• [What you should do]:
Here the job is to copy the data exactly and to exclude every image from it.

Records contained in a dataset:
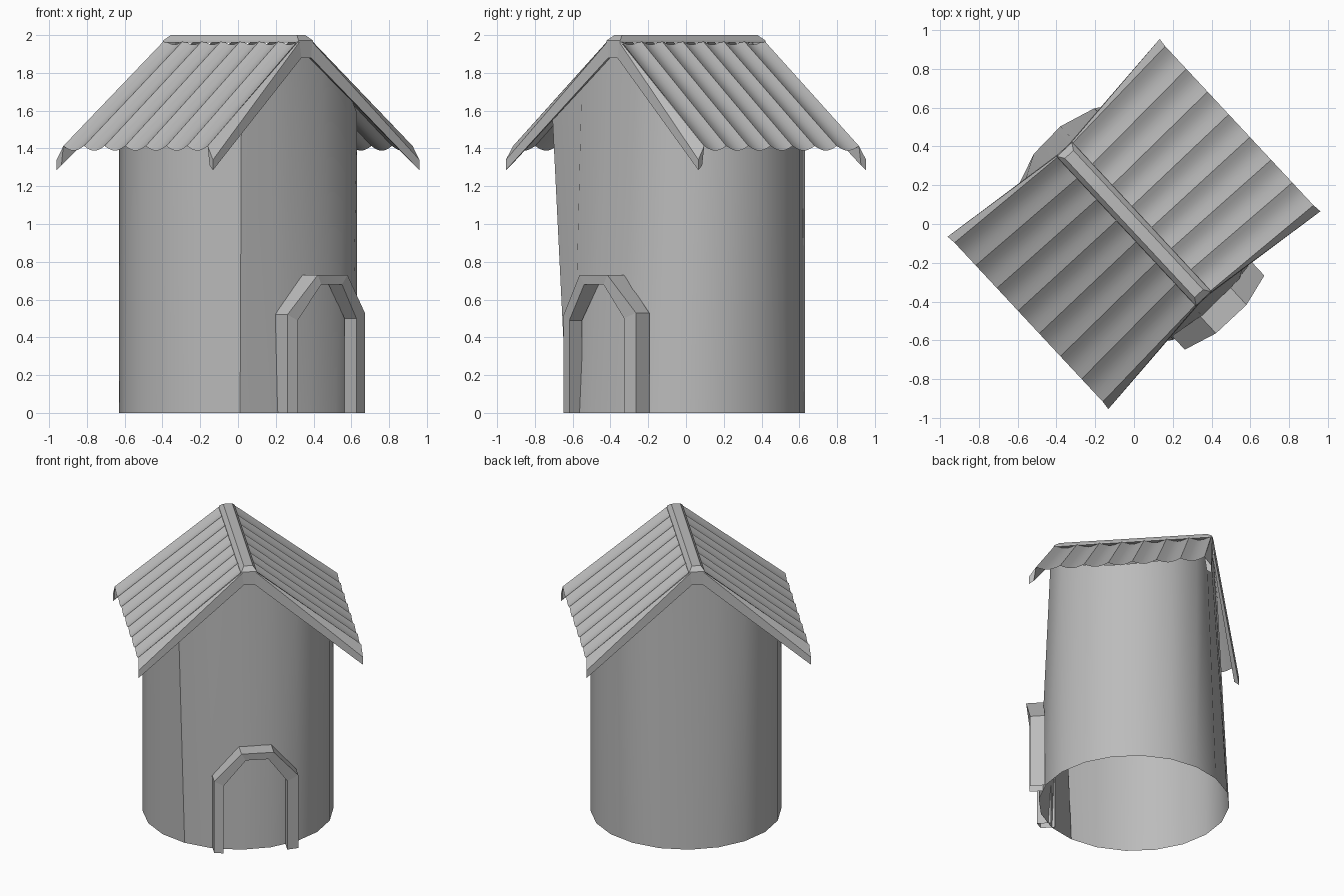
import bpy, bmesh
from math import radians, sin, cos, pi, hypot

old = bpy.data.objects.get("Cube")
if old:
    bpy.data.objects.remove(old, do_unlink=True)

TURN = radians(-47)      # local +x is the doorway side, ridge runs along local x

grey = bpy.data.materials.new("plain grey")
grey.use_nodes = True
colour = (0.5, 0.5, 0.5, 1)
grey.diffuse_color = colour
grey.node_tree.nodes["Principled BSDF"].inputs["Base Color"].default_value = colour


def loft(name, rows, closed=False, smooth=True, caps=False, solid=False):
    """Skin rows of points with quads, then turn the part into place."""
    bm = bmesh.new()
    grid = [[bm.verts.new(p) for p in row] for row in rows]
    count = len(rows[0])
    for a, b in zip(grid, grid[1:]):
        for i in range(count if closed else count - 1):
            j = (i + 1) % count
            bm.faces.new((a[i], a[j], b[j], b[i]))
    if caps:
        bm.faces.new(grid[0][::-1])
        bm.faces.new(grid[-1])
    if solid:
        bmesh.ops.recalc_face_normals(bm, faces=bm.faces)
    mesh = bpy.data.meshes.new(name)
    bm.to_mesh(mesh)
    bm.free()
    mesh.materials.append(grey)
    obj = bpy.data.objects.new(name, mesh)
    bpy.context.collection.objects.link(obj)
    obj.rotation_euler.z = TURN
    if smooth:
        bpy.ops.object.select_all(action='DESELECT')
        obj.select_set(True)
        bpy.context.view_layer.objects.active = obj
        bpy.ops.object.shade_smooth_by_angle(angle=radians(30))
    return obj


def roof_z(y):
    return 1.97 - (abs(y) - 0.05) * 0.805


# Round wall: open tube whose ends flatten into gables under the roof
RADIUS, SIDES, GABLE = 0.63, 20, 0.515
bottom, top = [], []
for k in range(SIDES):
    a = radians(48 + 360 / SIDES * k)
    x, y = RADIUS * cos(a), RADIUS * sin(a)
    bottom.append((x, y, 0))
    if k == SIDES - 5:               # one front corner leans outward
        x, y = 0.53, -0.47
    else:
        x = max(-GABLE, min(GABLE, x))
    top.append((x, y, roof_z(y) - 0.045))
loft("round_wall", [bottom, top], closed=True)

# Corrugated roof slopes: rounded troughs between sharp ribs
RIBS, STEPS = 7, 6
for side, label in ((1, "left"), (-1, "right")):
    rows = []
    for half, y in ((0.52, 0.045), (0.56, 0.742)):
        row = []
        for i in range(RIBS * STEPS + 1):
            t = i / (RIBS * STEPS)
            dip = 0.025 * abs(sin(t * RIBS * pi))
            row.append((half * (2 * t - 1), side * y, roof_z(y) - dip))
        rows.append(row if side < 0 else row[::-1])
    loft("roof_slope_" + label, rows[::-1])

# Folded verge boards along each gable edge
for end, place in ((1, "front"), (-1, "back")):
    for side, label in ((1, "left"), (-1, "right")):
        high = [(0.52, 0.045, 1.97), (0.527, 0.045, 1.965),
                (0.53, 0.035, 1.88), (0.515, 0.035, 1.88)]
        low = [(0.56, 0.742, 1.413), (0.607, 0.747, 1.34),
               (0.607, 0.747, 1.285), (0.575, 0.742, 1.31)]
        rows = [[(end * x, side * y, z) for x, y, z in row] for row in (high, low)]
        loft(f"verge_board_{place}_{label}", rows, closed=True, smooth=False,
             caps=True, solid=True)
    # Short level piece joining the boards below the ridge
    loft("verge_peak_" + place,
         [[(end * 0.527, y, 1.97), (end * 0.53, y, 1.88)] for y in (-end * 0.045, end * 0.045)][::-1],
         smooth=False)

# Ridge cap with chamfered edges
cap = []
for half, y, z in ((0.527, 0.055, 1.96), (0.525, 0.052, 1.972), (0.49, 0.03, 2.0)):
    cap.append([(-half, -y, z), (half, -y, z), (half, y, z), (-half, y, z)])
loft("ridge_cap", cap, closed=True, smooth=False, caps=True, solid=True)

# Arched door frame, half an octagon, bent to follow the wall
outer = [(-0.25, 0), (-0.25, 0.52), (-0.075, 0.73), (0.14, 0.73), (0.31, 0.53), (0.31, 0)]
inner = [(-0.19, 0), (-0.19, 0.49), (-0.045, 0.68), (0.105, 0.68), (0.235, 0.5), (0.235, 0)]


def arch(points, peak, shoulder):
    return [(peak if i in (2, 3) else shoulder, y, z) for i, (y, z) in enumerate(points)]


loft("door_frame",
     [arch(outer, 0.58, 0.555), arch(outer, 0.70, 0.652),
      arch(inner, 0.695, 0.667), arch(inner, 0.59, 0.575)],
     smooth=False)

• [Answer below]:
import bpy, bmesh
from math import radians, sin, cos, pi, hypot

old = bpy.data.objects.get("Cube")
if old:
    bpy.data.objects.remove(old, do_unlink=True)

TURN = radians(-47)      # local +x is the doorway side, ridge runs along local x

grey = bpy.data.materials.new("plain grey")
grey.use_nodes = True
colour = (0.5, 0.5, 0.5, 1)
grey.diffuse_color = colour
grey.node_tree.nodes["Principled BSDF"].inputs["Base Color"].default_value = colour


def loft(name, rows, closed=False, smooth=True, caps=False, solid=False):
    """Skin rows of points with quads, then turn the part into place."""
    bm = bmesh.new()
    grid = [[bm.verts.new(p) for p in row] for row in rows]
    count = len(rows[0])
    for a, b in zip(grid, grid[1:]):
        for i in range(count if closed else count - 1):
            j = (i + 1) % count
            bm.faces.new((a[i], a[j], b[j], b[i]))
    if caps:
        bm.faces.new(grid[0][::-1])
        bm.faces.new(grid[-1])
    if solid:
        bmesh.ops.recalc_face_normals(bm, faces=bm.faces)
    mesh = bpy.data.meshes.new(name)
    bm.to_mesh(mesh)
    bm.free()
    mesh.materials.append(grey)
    obj = bpy.data.objects.new(name, mesh)
    bpy.context.collection.objects.link(obj)
    obj.rotation_euler.z = TURN
    if smooth:
        bpy.ops.object.select_all(action='DESELECT')
        obj.select_set(True)
        bpy.context.view_layer.objects.active = obj
        bpy.ops.object.shade_smooth_by_angle(angle=radians(30))
    return obj


def roof_z(y):
    return 1.97 - (abs(y) - 0.05) * 0.805


# Round wall: open tube whose ends flatten into gables under the roof
RADIUS, SIDES, GABLE = 0.63, 20, 0.515
bottom, top = [], []
for k in range(SIDES):
    a = radians(48 + 360 / SIDES * k)
    x, y = RADIUS * cos(a), RADIUS * sin(a)
    bottom.append((x, y, 0))
    if k == SIDES - 5:               # one front corner leans outward
        x, y = 0.53, -0.47
    else:
        x = max(-GABLE, min(GABLE, x))
    top.append((x, y, roof_z(y) - 0.045))
loft("round_wall", [bottom, top], closed=True)

# Corrugated roof slopes: rounded troughs between sharp ribs
RIBS, STEPS = 7, 6
for side, label in ((1, "left"), (-1, "right")):
    rows = []
    for half, y in ((0.52, 0.045), (0.56, 0.742)):
        row = []
        for i in range(RIBS * STEPS + 1):
            t = i / (RIBS * STEPS)
            dip = 0.025 * abs(sin(t * RIBS * pi))
            row.append((half * (2 * t - 1), side * y, roof_z(y) - dip))
        rows.append(row if side < 0 else row[::-1])
    loft("roof_slope_" + label, rows[::-1])

# Folded verge boards along each gable edge
for end, place in ((1, "front"), (-1, "back")):
    for side, label in ((1, "left"), (-1, "right")):
        high = [(0.52, 0.045, 1.97), (0.527, 0.045, 1.965),
                (0.53, 0.035, 1.88), (0.515, 0.035, 1.88)]
        low = [(0.56, 0.742, 1.413), (0.607, 0.747, 1.34),
               (0.607, 0.747, 1.285), (0.575, 0.742, 1.31)]
        rows = [[(end * x, side * y, z) for x, y, z in row] for row in (high, low)]
        loft(f"verge_board_{place}_{label}", rows, closed=True, smooth=False,
             caps=True, solid=True)
    # Short level piece joining the boards below the ridge
    loft("verge_peak_" + place,
         [[(end * 0.527, y, 1.97), (end * 0.53, y, 1.88)] for y in (-end * 0.045, end * 0.045)][::-1],
         smooth=False)

# Ridge cap with chamfered edges
cap = []
for half, y, z in ((0.527, 0.055, 1.96), (0.525, 0.052, 1.972), (0.49, 0.03, 2.0)):
    cap.append([(-half, -y, z), (half, -y, z), (half, y, z), (-half, y, z)])
loft("ridge_cap", cap, closed=True, smooth=False, caps=True, solid=True)

# Arched door frame, half an octagon, bent to follow the wall
outer = [(-0.25, 0), (-0.25, 0.52), (-0.075, 0.73), (0.14, 0.73), (0.31, 0.53), (0.31, 0)]
inner = [(-0.19, 0), (-0.19, 0.49), (-0.045, 0.68), (0.105, 0.68), (0.235, 0.5), (0.235, 0)]


def arch(points, peak, shoulder):
    return [(peak if i in (2, 3) else shoulder, y, z) for i, (y, z) in enumerate(points)]


loft("door_frame",
     [arch(outer, 0.58, 0.555), arch(outer, 0.70, 0.652),
      arch(inner, 0.695, 0.667), arch(inner, 0.59, 0.575)],
     smooth=False)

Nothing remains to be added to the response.